→ **Required work**
Please say how many lines in the entries below hold the string "else", with no other words.

→ **Given information**
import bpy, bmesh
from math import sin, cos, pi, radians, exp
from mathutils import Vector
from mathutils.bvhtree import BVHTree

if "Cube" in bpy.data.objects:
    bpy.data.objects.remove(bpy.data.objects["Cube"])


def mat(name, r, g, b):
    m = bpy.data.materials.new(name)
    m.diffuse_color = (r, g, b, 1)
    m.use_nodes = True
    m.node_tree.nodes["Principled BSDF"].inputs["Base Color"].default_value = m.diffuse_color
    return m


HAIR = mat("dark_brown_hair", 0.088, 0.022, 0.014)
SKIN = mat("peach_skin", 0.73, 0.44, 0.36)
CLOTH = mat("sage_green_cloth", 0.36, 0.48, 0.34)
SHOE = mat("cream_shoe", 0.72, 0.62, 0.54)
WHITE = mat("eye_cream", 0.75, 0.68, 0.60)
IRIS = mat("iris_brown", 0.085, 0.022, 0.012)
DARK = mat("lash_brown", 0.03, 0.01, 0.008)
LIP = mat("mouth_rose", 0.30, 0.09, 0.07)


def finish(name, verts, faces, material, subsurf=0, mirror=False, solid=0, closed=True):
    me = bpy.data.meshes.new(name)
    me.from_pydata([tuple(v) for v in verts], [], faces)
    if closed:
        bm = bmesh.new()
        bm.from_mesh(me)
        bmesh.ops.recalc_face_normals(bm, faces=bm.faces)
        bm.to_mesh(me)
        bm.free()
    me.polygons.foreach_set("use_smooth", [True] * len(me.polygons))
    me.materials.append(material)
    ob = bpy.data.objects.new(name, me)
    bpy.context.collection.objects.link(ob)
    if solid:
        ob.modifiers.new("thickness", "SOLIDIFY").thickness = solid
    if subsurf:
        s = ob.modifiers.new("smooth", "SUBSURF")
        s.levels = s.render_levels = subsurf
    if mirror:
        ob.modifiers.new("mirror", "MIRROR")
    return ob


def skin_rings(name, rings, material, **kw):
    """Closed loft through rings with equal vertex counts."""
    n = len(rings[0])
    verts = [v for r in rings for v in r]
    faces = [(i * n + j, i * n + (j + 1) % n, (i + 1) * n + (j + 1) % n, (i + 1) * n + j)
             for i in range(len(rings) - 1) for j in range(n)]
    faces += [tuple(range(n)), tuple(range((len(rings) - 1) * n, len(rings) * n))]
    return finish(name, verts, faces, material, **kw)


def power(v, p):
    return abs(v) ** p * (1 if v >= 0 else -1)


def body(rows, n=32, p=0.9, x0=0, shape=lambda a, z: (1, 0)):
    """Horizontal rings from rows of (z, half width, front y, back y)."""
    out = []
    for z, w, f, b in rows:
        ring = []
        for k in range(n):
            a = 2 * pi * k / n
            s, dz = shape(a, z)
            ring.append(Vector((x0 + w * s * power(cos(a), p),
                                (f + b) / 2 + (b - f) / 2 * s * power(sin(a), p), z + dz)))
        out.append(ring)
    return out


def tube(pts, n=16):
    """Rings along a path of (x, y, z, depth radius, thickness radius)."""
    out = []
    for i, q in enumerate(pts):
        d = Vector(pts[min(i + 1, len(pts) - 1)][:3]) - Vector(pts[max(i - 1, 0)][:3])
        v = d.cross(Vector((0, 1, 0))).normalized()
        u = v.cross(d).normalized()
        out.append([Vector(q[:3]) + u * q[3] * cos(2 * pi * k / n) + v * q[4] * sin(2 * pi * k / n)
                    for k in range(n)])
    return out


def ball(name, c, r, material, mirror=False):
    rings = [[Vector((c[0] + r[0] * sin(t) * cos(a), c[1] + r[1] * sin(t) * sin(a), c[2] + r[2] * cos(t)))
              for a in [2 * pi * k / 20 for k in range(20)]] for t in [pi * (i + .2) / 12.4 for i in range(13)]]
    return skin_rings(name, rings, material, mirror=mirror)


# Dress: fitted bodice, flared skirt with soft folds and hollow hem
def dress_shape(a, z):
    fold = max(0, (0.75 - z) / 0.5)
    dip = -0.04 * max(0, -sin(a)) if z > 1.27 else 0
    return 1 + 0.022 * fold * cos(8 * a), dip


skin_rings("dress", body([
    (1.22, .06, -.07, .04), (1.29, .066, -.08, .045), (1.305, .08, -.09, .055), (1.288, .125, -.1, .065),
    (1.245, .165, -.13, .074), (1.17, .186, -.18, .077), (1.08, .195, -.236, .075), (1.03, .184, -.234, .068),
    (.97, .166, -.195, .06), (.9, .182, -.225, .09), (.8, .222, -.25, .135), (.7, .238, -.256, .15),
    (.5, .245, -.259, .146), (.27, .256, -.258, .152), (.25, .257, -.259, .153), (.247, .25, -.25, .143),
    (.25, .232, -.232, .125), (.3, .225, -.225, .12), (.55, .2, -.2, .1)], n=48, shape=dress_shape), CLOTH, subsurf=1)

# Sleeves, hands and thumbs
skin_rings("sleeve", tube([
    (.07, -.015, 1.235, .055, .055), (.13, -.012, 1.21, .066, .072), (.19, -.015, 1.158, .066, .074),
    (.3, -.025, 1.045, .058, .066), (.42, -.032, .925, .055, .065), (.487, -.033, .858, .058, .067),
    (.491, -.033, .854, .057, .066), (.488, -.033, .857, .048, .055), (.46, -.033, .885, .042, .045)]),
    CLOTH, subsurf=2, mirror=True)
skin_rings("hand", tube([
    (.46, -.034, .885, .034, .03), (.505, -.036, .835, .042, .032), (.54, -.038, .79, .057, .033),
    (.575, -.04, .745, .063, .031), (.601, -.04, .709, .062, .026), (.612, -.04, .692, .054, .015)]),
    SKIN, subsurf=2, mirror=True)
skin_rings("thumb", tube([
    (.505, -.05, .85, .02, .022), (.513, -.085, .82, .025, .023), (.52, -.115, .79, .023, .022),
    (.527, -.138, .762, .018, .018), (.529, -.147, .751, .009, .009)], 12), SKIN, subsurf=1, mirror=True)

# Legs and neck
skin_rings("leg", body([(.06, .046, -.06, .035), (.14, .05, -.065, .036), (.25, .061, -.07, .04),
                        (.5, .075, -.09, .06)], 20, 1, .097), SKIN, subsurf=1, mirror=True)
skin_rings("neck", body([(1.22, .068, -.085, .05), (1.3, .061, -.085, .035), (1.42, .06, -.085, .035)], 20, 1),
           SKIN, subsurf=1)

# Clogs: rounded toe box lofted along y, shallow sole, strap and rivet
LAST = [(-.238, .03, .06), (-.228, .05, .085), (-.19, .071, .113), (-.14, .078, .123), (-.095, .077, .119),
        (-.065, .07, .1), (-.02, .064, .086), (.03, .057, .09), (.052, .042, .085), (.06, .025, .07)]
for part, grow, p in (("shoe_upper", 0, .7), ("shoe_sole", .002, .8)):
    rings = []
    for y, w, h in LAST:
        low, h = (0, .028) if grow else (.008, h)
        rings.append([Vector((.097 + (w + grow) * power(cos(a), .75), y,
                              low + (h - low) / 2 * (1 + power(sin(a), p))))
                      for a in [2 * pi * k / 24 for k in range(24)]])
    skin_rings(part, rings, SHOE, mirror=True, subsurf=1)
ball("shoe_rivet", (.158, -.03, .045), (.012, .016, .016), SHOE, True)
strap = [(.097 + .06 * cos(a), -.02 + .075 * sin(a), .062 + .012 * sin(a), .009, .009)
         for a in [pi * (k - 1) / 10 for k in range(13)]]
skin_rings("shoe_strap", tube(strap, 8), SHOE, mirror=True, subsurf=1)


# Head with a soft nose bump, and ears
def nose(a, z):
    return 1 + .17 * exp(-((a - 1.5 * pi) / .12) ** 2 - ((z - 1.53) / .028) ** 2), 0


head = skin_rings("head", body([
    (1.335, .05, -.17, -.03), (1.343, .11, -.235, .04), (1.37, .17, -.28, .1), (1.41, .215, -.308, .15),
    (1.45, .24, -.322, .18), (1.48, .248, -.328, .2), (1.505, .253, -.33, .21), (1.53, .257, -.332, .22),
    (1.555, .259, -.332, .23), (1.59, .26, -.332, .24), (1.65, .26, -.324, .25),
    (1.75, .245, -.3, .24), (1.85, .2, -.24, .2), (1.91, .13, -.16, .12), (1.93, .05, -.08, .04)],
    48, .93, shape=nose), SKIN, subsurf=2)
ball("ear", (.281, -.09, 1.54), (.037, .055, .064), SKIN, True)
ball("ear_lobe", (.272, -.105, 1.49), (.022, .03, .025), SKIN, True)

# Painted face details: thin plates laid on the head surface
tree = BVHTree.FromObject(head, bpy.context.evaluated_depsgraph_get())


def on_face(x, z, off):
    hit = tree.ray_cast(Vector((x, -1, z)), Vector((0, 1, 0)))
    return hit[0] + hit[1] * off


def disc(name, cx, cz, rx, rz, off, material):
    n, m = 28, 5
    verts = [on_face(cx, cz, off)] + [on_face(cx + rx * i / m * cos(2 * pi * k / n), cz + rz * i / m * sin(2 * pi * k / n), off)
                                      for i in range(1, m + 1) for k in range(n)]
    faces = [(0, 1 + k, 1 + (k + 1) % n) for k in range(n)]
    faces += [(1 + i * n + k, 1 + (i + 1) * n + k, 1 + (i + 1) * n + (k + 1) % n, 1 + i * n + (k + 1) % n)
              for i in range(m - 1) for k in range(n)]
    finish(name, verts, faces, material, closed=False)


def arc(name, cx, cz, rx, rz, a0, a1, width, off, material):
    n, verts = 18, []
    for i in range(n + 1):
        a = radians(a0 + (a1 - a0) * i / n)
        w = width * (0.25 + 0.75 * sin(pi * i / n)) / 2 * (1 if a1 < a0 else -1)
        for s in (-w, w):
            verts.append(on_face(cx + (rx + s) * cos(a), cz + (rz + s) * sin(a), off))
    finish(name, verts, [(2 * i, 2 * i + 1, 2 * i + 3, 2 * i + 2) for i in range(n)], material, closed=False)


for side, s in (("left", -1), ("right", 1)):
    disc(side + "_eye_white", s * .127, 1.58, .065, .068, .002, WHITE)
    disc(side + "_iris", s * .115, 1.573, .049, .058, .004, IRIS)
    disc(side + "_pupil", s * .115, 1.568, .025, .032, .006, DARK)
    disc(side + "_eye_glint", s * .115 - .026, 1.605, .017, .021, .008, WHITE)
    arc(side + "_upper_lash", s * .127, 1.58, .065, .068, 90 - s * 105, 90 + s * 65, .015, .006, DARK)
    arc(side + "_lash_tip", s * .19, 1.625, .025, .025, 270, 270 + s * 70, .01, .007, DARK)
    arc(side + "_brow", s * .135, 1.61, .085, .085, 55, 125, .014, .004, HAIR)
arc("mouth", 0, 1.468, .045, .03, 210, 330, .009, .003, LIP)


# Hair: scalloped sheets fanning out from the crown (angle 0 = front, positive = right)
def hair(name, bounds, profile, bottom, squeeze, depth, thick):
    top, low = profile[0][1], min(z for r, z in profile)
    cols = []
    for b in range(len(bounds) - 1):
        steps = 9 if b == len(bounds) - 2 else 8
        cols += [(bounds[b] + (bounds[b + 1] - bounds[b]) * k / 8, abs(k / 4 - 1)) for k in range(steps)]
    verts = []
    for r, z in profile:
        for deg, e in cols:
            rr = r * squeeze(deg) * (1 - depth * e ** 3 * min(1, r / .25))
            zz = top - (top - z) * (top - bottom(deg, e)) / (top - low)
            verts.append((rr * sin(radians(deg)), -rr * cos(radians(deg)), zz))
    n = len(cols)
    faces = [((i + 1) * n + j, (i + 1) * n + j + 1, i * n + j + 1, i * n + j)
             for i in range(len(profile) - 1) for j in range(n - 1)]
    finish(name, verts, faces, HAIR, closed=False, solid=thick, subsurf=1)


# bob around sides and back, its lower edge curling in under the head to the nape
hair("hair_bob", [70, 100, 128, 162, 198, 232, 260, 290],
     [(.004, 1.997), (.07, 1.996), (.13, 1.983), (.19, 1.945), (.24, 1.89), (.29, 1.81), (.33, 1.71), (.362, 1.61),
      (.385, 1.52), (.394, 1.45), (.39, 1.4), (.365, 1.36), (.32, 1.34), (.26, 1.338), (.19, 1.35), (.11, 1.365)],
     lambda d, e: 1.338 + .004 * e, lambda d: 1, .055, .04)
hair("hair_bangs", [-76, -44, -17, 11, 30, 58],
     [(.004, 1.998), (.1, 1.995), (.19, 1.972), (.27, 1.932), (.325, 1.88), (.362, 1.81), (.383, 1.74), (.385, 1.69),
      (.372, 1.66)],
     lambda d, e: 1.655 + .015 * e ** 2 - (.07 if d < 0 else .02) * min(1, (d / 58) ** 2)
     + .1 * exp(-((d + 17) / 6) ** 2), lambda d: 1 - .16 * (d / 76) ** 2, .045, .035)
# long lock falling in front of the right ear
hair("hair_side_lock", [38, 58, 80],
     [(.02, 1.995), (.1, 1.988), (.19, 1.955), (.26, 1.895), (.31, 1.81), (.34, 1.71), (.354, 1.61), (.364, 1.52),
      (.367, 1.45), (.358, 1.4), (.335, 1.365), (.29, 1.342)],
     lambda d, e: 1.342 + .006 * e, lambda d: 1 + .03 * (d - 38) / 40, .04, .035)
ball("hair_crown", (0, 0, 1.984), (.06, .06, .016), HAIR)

→ **Completed task**
6